◆ **Work instruction**
Could you write out the opening lines of the data, word for word, stopping after the line that contains "return [.5 *"?

◆ **Provided data**
-- Opening Marker --

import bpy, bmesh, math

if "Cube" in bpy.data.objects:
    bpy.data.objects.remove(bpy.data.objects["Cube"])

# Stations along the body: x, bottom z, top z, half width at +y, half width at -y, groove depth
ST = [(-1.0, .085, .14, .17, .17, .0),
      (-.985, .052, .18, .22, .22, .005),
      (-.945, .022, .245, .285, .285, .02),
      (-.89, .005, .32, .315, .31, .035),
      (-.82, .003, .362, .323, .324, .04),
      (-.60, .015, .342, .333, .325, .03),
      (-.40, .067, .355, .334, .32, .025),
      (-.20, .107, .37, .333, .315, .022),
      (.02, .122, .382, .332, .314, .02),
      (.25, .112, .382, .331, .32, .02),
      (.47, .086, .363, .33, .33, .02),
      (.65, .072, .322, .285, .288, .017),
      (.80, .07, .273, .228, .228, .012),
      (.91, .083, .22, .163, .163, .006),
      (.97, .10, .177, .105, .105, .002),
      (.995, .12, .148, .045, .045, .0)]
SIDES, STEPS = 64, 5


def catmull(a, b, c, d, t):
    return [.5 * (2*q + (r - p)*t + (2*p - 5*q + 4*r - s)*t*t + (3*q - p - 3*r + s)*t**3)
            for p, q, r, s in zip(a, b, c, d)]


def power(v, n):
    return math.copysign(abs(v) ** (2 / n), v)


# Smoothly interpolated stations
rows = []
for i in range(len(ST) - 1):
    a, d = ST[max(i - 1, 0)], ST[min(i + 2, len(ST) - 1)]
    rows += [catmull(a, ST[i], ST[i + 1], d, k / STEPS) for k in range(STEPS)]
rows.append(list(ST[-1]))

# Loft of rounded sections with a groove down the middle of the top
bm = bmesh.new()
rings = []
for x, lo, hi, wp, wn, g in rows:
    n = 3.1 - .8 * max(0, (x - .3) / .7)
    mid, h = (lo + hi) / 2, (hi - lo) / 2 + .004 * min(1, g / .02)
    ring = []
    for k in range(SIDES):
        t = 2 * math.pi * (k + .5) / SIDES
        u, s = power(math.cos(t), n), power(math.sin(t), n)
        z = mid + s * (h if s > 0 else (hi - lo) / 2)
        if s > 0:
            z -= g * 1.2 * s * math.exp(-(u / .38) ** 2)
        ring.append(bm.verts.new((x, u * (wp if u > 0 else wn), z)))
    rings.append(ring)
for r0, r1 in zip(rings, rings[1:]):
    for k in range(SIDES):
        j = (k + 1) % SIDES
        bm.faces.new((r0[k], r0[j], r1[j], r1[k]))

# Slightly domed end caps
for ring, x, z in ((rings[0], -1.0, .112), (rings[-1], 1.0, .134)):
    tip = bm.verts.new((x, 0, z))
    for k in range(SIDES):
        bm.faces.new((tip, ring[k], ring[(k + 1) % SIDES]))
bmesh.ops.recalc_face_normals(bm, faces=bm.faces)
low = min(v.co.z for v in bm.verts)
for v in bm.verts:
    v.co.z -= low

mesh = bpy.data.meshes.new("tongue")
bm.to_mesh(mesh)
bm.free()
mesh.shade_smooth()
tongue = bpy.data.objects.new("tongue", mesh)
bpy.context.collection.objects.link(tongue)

-- Closing Marker --

◆ **Response to the task**
import bpy, bmesh, math

if "Cube" in bpy.data.objects:
    bpy.data.objects.remove(bpy.data.objects["Cube"])

# Stations along the body: x, bottom z, top z, half width at +y, half width at -y, groove depth
ST = [(-1.0, .085, .14, .17, .17, .0),
      (-.985, .052, .18, .22, .22, .005),
      (-.945, .022, .245, .285, .285, .02),
      (-.89, .005, .32, .315, .31, .035),
      (-.82, .003, .362, .323, .324, .04),
      (-.60, .015, .342, .333, .325, .03),
      (-.40, .067, .355, .334, .32, .025),
      (-.20, .107, .37, .333, .315, .022),
      (.02, .122, .382, .332, .314, .02),
      (.25, .112, .382, .331, .32, .02),
      (.47, .086, .363, .33, .33, .02),
      (.65, .072, .322, .285, .288, .017),
      (.80, .07, .273, .228, .228, .012),
      (.91, .083, .22, .163, .163, .006),
      (.97, .10, .177, .105, .105, .002),
      (.995, .12, .148, .045, .045, .0)]
SIDES, STEPS = 64, 5


def catmull(a, b, c, d, t):
    return [.5 * (2*q + (r - p)*t + (2*p - 5*q + 4*r - s)*t*t + (3*q - p - 3*r + s)*t**3)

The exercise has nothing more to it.